WORK INSTRUCTIONS ▸ Starting with the first line below, extract each line through the one that contains "const group = new THREE.Group();", inclusive, excluding pictures.

[Document images with source code]
# # # #

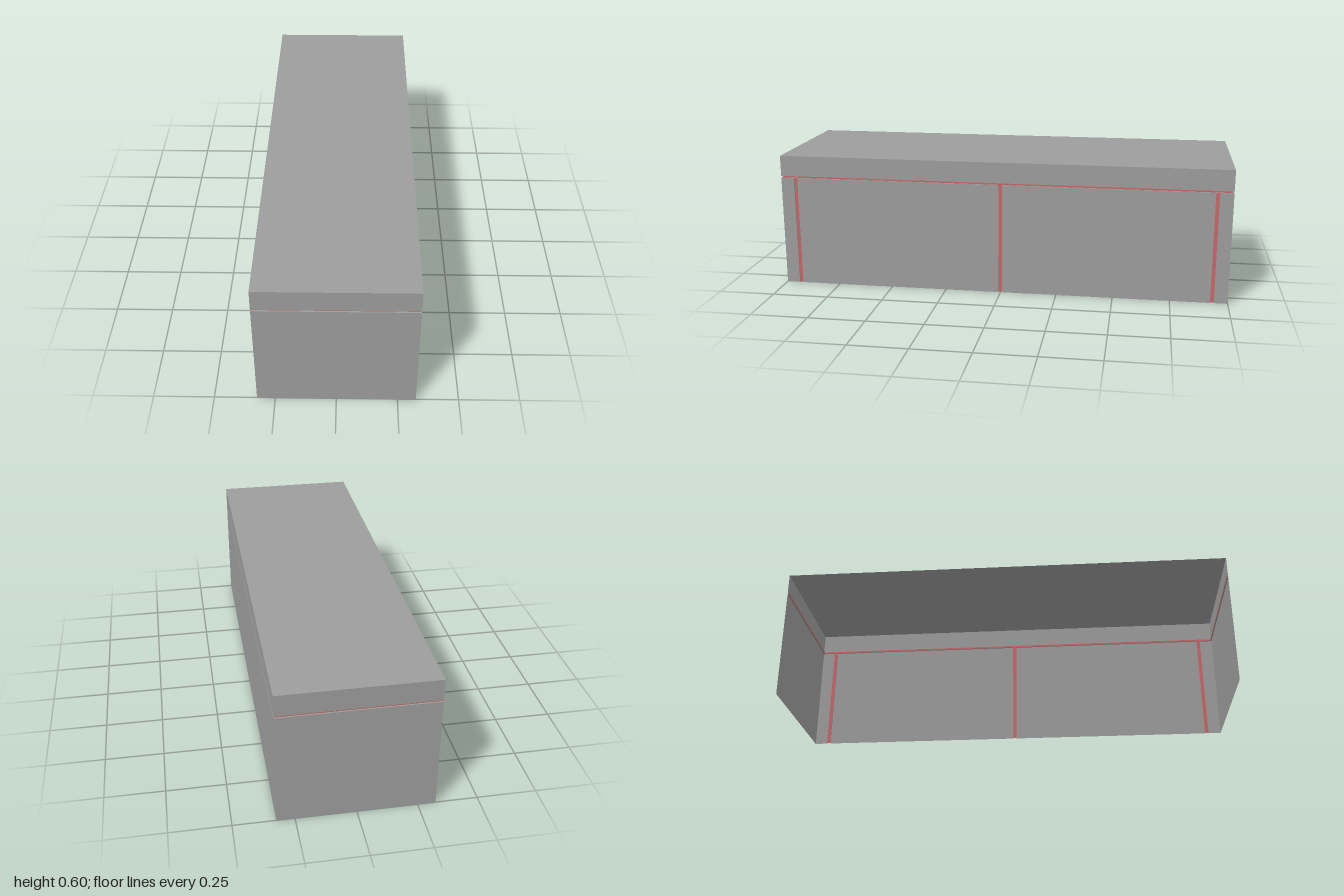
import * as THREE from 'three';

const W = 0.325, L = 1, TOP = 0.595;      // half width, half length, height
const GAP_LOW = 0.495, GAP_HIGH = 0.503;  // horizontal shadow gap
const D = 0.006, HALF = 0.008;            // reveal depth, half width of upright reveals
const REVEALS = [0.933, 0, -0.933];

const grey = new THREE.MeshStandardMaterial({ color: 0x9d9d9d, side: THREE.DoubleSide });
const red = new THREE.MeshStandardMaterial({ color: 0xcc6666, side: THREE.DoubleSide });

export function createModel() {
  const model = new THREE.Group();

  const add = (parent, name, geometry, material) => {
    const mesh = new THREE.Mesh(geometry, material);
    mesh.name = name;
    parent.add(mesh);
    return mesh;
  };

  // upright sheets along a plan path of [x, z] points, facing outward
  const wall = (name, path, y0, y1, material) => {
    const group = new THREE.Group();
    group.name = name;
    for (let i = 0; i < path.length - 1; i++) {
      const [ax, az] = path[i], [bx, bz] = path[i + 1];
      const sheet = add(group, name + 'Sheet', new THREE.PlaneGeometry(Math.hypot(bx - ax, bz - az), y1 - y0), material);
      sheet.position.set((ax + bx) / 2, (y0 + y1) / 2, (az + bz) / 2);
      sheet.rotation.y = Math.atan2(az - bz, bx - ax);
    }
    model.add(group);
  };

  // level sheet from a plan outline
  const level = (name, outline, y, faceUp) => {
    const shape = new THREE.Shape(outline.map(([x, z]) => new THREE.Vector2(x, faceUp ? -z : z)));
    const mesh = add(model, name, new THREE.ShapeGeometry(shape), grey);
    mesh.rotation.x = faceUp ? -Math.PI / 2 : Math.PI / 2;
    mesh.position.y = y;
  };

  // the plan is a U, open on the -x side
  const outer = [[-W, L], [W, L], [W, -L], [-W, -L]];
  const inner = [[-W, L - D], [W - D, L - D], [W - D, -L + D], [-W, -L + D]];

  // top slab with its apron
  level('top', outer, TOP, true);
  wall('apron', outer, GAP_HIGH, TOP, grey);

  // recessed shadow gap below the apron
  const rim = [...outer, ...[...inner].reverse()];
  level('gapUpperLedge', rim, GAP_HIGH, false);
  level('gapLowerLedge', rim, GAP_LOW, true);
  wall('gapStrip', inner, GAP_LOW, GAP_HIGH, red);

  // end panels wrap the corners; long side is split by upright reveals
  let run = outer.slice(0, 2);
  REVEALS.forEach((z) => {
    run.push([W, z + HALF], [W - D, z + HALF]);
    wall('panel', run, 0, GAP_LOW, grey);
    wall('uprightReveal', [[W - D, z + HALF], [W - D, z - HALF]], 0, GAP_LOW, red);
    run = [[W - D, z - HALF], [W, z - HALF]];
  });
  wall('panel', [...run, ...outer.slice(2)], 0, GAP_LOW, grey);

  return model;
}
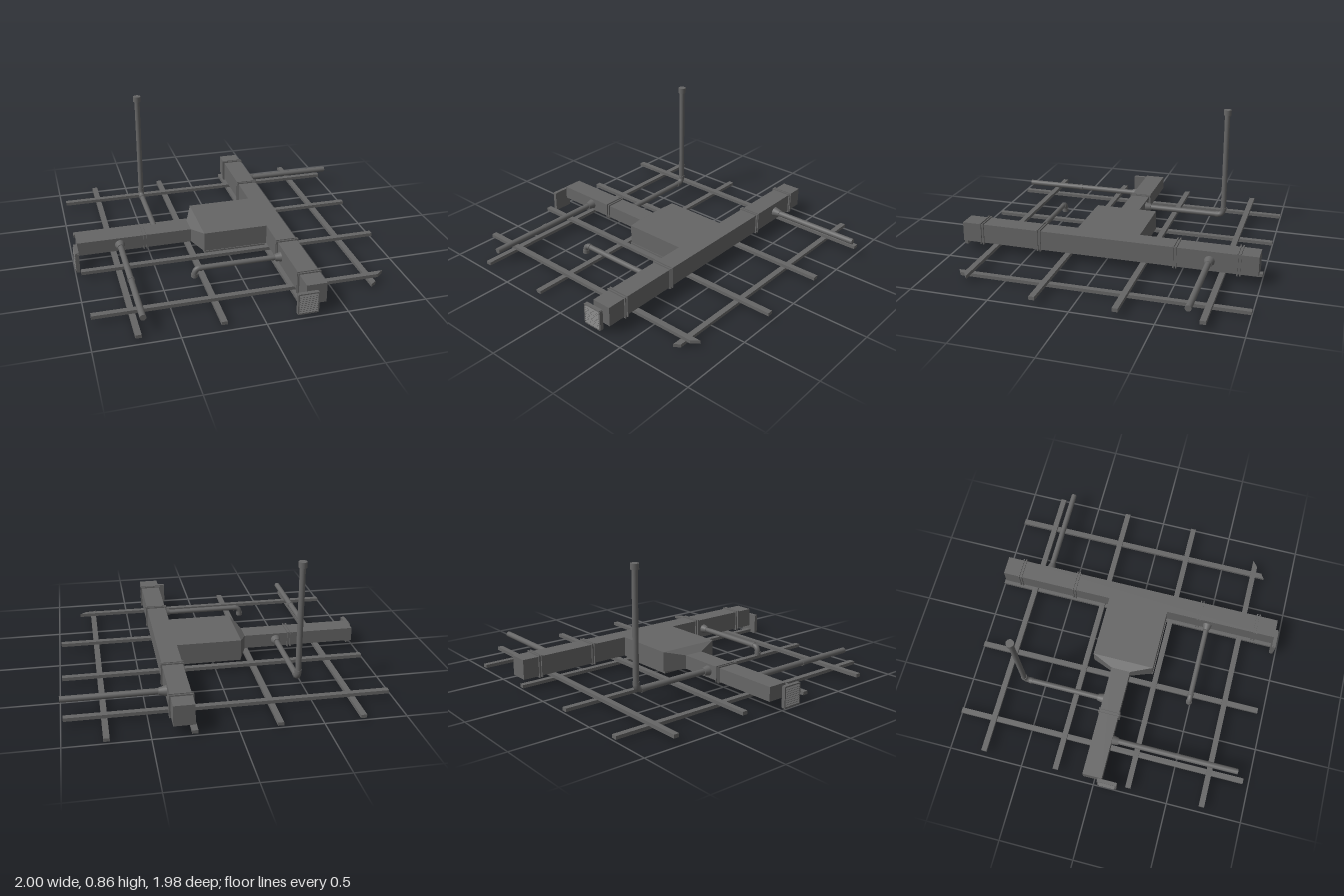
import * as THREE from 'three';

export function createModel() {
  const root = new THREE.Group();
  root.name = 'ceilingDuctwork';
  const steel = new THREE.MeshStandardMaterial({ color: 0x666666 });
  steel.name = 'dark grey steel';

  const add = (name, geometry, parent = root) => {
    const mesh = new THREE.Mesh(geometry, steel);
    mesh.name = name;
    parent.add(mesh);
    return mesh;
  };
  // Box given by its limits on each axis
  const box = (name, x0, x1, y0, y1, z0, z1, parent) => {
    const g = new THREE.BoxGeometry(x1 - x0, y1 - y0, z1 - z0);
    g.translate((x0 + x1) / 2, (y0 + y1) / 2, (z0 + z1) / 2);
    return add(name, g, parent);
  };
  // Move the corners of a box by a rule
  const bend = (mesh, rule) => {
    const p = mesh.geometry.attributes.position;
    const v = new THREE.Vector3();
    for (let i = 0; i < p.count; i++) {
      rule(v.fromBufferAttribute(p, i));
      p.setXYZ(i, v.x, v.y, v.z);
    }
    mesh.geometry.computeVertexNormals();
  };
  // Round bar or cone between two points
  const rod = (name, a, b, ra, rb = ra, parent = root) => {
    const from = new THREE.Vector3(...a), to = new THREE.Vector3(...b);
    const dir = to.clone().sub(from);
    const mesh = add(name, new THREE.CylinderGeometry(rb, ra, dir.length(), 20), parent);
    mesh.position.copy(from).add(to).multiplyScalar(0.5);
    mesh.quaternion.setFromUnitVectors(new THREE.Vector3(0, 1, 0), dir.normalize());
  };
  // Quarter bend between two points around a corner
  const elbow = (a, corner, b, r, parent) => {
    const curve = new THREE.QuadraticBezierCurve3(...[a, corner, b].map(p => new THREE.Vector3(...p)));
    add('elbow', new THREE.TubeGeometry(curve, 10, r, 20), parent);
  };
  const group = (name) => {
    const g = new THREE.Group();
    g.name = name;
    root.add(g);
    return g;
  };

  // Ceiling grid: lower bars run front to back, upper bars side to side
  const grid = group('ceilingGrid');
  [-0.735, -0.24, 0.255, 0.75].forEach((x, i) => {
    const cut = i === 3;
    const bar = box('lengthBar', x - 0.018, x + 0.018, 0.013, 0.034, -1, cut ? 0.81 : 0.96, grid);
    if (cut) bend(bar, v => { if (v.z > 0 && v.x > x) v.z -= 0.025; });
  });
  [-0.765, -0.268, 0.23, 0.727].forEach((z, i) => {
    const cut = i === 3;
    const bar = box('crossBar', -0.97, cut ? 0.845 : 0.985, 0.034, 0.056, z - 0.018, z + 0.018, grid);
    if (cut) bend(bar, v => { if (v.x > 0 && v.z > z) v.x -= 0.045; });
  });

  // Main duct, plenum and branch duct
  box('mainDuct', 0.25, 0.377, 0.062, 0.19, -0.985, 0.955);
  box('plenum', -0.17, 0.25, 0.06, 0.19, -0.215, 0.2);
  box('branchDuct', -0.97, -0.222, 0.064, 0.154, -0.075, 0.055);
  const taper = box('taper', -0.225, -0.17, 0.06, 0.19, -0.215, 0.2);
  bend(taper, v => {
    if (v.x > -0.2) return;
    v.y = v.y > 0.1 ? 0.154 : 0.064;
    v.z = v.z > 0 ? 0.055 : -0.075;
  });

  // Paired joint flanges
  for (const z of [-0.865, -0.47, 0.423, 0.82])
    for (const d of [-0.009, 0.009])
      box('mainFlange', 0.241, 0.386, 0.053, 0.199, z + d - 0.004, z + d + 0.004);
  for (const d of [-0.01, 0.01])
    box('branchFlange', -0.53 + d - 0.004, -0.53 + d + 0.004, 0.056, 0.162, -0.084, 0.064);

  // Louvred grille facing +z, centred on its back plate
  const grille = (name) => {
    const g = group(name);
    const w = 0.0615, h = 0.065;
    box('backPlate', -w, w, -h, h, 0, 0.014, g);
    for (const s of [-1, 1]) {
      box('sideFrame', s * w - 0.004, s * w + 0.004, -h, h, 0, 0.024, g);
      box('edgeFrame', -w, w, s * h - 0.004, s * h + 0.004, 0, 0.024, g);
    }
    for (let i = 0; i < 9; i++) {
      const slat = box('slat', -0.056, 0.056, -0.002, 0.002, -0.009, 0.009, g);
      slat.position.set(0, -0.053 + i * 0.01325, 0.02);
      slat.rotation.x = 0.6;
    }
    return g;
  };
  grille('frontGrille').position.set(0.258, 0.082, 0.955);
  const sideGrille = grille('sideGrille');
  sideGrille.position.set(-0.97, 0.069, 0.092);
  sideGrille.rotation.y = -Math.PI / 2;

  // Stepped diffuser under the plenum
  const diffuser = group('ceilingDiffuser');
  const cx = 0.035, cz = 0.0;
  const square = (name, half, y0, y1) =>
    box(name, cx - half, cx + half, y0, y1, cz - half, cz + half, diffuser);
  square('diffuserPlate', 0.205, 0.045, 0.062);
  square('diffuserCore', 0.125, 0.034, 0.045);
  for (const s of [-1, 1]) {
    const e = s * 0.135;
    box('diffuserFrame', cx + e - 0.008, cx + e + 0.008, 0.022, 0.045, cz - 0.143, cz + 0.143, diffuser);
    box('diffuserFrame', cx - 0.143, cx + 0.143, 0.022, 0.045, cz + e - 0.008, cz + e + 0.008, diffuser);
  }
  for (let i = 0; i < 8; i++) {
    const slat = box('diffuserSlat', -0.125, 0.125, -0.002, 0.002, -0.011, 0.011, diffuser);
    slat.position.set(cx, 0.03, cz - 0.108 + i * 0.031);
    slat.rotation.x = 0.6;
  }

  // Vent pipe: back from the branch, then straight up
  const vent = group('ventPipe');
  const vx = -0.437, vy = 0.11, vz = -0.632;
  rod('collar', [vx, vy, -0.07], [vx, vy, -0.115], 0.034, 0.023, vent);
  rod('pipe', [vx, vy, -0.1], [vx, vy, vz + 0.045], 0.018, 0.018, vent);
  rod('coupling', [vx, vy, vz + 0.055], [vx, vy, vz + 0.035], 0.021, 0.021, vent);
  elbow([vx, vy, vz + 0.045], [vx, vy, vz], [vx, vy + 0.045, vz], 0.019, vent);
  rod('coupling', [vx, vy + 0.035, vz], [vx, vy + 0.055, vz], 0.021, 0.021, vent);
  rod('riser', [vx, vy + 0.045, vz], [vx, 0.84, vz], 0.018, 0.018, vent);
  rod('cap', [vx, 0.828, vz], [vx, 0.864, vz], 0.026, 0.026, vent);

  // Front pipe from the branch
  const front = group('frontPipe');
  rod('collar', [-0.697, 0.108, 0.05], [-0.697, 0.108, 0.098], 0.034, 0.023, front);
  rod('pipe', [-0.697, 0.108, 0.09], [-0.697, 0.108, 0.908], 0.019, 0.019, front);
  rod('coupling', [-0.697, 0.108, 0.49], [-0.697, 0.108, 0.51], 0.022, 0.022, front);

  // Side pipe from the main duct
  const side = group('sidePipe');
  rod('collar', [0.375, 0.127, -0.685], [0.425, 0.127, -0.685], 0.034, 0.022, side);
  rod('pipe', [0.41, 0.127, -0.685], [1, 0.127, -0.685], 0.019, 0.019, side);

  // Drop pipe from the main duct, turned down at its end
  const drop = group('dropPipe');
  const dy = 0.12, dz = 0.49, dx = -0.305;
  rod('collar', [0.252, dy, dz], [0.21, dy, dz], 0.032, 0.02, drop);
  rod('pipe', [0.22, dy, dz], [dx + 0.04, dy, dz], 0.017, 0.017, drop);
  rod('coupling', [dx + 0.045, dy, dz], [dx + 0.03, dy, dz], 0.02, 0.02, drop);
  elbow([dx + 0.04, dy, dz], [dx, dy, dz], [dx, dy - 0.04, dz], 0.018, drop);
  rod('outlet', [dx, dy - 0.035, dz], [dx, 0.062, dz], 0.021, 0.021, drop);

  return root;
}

# # # #

RESPONSE ▸
import * as THREE from 'three';

const W = 0.325, L = 1, TOP = 0.595;      // half width, half length, height
const GAP_LOW = 0.495, GAP_HIGH = 0.503;  // horizontal shadow gap
const D = 0.006, HALF = 0.008;            // reveal depth, half width of upright reveals
const REVEALS = [0.933, 0, -0.933];

const grey = new THREE.MeshStandardMaterial({ color: 0x9d9d9d, side: THREE.DoubleSide });
const red = new THREE.MeshStandardMaterial({ color: 0xcc6666, side: THREE.DoubleSide });

export function createModel() {
  const model = new THREE.Group();

  const add = (parent, name, geometry, material) => {
    const mesh = new THREE.Mesh(geometry, material);
    mesh.name = name;
    parent.add(mesh);
    return mesh;
  };

  // upright sheets along a plan path of [x, z] points, facing outward
  const wall = (name, path, y0, y1, material) => {
    const group = new THREE.Group();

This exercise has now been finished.